**Problem requirements**
Find out how many lines in the records have the string "verts" in them, and state only that number.

**Data section**
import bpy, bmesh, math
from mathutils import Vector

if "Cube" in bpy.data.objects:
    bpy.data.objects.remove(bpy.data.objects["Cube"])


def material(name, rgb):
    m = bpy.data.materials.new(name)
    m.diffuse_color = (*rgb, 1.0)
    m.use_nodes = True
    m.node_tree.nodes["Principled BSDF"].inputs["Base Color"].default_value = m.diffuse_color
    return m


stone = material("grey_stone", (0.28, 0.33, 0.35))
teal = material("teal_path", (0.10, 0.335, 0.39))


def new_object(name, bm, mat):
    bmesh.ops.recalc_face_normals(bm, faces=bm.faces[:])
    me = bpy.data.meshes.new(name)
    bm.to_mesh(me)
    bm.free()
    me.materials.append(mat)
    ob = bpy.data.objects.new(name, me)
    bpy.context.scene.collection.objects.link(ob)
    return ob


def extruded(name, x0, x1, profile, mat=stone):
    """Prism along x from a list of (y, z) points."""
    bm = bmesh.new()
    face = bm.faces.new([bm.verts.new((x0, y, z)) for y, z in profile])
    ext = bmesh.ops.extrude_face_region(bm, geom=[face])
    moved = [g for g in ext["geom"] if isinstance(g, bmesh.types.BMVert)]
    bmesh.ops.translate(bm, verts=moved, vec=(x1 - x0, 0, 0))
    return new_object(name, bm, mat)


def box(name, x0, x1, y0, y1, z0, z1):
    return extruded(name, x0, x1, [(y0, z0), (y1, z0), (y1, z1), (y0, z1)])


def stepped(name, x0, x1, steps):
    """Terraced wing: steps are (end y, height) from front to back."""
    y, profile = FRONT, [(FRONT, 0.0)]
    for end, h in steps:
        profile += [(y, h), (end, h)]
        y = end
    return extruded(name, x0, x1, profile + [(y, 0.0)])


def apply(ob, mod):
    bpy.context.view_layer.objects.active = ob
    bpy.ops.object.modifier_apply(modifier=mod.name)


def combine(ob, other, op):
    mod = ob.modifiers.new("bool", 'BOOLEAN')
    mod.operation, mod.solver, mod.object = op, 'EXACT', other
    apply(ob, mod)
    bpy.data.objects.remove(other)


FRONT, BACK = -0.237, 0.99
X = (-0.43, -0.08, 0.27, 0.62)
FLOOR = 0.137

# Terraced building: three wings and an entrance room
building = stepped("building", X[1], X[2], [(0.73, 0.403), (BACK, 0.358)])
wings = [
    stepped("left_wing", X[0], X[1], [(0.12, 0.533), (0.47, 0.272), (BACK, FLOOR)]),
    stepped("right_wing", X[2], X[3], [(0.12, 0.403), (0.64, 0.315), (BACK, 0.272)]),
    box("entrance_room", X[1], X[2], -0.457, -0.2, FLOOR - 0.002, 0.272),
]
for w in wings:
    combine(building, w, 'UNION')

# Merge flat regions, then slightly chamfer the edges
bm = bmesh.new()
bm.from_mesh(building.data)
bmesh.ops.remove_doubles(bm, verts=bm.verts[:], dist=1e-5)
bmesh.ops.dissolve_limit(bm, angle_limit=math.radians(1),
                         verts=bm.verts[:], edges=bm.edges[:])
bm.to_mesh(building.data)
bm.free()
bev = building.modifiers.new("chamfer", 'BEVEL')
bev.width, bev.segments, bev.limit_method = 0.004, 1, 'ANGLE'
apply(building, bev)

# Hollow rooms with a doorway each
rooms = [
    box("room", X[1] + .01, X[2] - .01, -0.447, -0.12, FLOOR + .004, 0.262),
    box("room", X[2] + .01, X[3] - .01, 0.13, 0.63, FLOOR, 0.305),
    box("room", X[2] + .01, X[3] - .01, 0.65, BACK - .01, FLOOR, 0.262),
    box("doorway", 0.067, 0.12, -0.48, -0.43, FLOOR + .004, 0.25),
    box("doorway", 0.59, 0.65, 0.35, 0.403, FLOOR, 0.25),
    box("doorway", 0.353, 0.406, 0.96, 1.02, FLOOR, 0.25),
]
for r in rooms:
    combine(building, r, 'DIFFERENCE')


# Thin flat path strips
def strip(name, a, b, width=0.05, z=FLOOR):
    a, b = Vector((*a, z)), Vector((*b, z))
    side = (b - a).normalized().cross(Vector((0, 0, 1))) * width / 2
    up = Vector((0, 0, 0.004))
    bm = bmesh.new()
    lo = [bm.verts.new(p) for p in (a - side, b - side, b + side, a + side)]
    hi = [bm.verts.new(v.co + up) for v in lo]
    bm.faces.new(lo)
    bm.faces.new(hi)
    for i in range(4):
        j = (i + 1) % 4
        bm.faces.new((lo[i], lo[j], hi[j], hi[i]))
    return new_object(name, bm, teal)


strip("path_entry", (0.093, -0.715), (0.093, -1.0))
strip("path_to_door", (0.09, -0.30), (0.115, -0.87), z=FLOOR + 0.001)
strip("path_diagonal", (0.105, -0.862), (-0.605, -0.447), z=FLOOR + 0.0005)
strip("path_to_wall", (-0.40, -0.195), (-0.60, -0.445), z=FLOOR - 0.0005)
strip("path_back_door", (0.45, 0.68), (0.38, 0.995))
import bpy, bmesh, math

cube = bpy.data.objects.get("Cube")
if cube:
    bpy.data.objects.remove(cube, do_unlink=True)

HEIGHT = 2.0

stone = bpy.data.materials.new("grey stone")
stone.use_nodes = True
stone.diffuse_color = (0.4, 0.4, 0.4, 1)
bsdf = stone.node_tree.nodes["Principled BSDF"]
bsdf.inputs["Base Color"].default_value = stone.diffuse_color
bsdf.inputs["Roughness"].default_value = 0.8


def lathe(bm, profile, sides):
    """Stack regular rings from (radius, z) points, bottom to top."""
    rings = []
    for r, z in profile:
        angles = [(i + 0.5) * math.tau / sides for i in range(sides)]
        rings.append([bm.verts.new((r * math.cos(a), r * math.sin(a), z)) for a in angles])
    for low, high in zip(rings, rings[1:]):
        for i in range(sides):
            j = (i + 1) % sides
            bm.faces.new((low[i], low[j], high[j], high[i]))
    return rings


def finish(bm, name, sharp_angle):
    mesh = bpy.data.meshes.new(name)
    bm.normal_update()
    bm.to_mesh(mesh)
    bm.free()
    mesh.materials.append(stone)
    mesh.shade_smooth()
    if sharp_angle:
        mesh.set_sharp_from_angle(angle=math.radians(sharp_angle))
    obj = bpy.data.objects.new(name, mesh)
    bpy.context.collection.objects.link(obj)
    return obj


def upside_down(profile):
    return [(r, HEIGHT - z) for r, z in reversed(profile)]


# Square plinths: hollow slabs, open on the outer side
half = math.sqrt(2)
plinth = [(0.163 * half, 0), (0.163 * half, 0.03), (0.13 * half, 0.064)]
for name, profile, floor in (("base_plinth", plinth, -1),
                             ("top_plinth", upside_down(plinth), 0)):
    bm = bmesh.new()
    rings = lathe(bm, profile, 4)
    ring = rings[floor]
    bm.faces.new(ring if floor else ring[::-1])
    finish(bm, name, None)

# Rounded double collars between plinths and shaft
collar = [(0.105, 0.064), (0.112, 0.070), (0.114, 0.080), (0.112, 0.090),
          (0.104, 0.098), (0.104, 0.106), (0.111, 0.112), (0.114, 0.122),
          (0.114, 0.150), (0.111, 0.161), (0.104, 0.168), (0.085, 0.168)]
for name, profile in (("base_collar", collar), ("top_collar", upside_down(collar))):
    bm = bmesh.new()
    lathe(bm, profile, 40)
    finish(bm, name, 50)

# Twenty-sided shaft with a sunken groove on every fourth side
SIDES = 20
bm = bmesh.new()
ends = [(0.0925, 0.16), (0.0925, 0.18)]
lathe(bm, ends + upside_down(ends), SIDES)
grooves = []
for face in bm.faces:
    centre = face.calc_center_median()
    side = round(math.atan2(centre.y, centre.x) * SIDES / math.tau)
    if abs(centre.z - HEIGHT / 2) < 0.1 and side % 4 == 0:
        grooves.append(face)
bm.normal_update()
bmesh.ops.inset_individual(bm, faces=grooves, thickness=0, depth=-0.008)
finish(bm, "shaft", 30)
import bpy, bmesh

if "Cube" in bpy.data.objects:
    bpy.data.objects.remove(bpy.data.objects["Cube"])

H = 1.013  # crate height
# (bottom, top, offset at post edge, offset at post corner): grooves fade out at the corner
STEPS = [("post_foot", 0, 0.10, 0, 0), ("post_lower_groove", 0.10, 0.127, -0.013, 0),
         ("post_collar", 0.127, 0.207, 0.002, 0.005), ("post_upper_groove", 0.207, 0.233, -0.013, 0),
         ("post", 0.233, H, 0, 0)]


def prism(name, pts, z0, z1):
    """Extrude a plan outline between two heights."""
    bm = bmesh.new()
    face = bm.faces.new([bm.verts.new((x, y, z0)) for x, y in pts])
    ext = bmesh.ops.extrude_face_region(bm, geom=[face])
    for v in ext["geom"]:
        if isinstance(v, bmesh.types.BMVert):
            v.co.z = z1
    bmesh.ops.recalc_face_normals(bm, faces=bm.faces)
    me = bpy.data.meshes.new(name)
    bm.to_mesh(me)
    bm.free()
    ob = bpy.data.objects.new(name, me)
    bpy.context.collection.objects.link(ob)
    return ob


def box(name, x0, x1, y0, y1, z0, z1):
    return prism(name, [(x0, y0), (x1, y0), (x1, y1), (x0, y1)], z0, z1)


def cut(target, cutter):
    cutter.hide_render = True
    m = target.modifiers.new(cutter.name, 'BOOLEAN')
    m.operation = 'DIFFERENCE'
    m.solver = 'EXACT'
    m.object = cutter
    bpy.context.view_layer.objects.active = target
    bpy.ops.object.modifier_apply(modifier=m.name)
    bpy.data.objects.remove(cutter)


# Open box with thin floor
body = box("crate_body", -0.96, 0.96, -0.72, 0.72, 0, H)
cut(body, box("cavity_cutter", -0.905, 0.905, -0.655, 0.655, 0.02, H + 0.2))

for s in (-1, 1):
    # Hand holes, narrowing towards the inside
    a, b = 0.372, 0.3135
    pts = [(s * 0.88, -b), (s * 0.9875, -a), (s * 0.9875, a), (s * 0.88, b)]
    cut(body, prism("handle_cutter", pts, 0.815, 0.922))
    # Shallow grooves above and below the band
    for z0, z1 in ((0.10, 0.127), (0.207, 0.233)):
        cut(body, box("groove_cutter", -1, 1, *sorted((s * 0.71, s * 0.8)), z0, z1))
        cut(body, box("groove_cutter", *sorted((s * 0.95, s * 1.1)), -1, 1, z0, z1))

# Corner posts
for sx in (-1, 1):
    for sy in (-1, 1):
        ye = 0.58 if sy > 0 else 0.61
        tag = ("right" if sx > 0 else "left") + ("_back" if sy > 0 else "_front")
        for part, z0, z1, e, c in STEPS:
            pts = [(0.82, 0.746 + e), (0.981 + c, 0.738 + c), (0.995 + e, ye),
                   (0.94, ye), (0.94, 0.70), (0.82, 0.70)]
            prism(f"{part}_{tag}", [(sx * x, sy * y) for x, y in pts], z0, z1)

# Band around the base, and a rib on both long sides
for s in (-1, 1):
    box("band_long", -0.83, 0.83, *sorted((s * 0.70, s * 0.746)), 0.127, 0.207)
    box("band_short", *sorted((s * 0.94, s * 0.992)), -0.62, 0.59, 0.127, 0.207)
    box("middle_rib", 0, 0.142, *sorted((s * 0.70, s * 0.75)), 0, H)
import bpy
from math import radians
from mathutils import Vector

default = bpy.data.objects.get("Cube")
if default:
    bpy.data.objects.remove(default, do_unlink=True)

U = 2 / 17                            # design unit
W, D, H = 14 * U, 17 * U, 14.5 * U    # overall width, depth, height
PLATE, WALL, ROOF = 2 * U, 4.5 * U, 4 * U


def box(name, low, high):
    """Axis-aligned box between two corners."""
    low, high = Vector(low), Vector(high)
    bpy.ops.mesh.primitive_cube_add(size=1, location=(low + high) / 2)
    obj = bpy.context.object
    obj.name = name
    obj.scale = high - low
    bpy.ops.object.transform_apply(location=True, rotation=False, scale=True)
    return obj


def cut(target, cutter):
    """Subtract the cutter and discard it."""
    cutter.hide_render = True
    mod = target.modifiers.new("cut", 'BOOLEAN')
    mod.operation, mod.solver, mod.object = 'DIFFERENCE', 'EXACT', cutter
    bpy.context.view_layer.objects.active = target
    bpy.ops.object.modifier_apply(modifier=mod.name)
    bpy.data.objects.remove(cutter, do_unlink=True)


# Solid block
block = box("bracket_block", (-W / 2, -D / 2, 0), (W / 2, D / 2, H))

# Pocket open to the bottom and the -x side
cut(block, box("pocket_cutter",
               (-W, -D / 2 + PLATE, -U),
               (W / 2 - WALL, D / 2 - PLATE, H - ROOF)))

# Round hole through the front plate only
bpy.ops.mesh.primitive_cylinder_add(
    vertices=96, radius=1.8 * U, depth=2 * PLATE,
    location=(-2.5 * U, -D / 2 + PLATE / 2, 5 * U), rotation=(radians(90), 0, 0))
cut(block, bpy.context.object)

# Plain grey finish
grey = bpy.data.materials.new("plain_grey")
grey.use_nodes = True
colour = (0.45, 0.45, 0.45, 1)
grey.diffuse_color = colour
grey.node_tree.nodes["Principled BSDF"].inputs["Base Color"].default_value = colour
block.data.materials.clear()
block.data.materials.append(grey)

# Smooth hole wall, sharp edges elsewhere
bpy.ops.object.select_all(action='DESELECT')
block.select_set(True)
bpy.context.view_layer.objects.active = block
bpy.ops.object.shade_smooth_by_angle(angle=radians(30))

**Output of the exercise**
8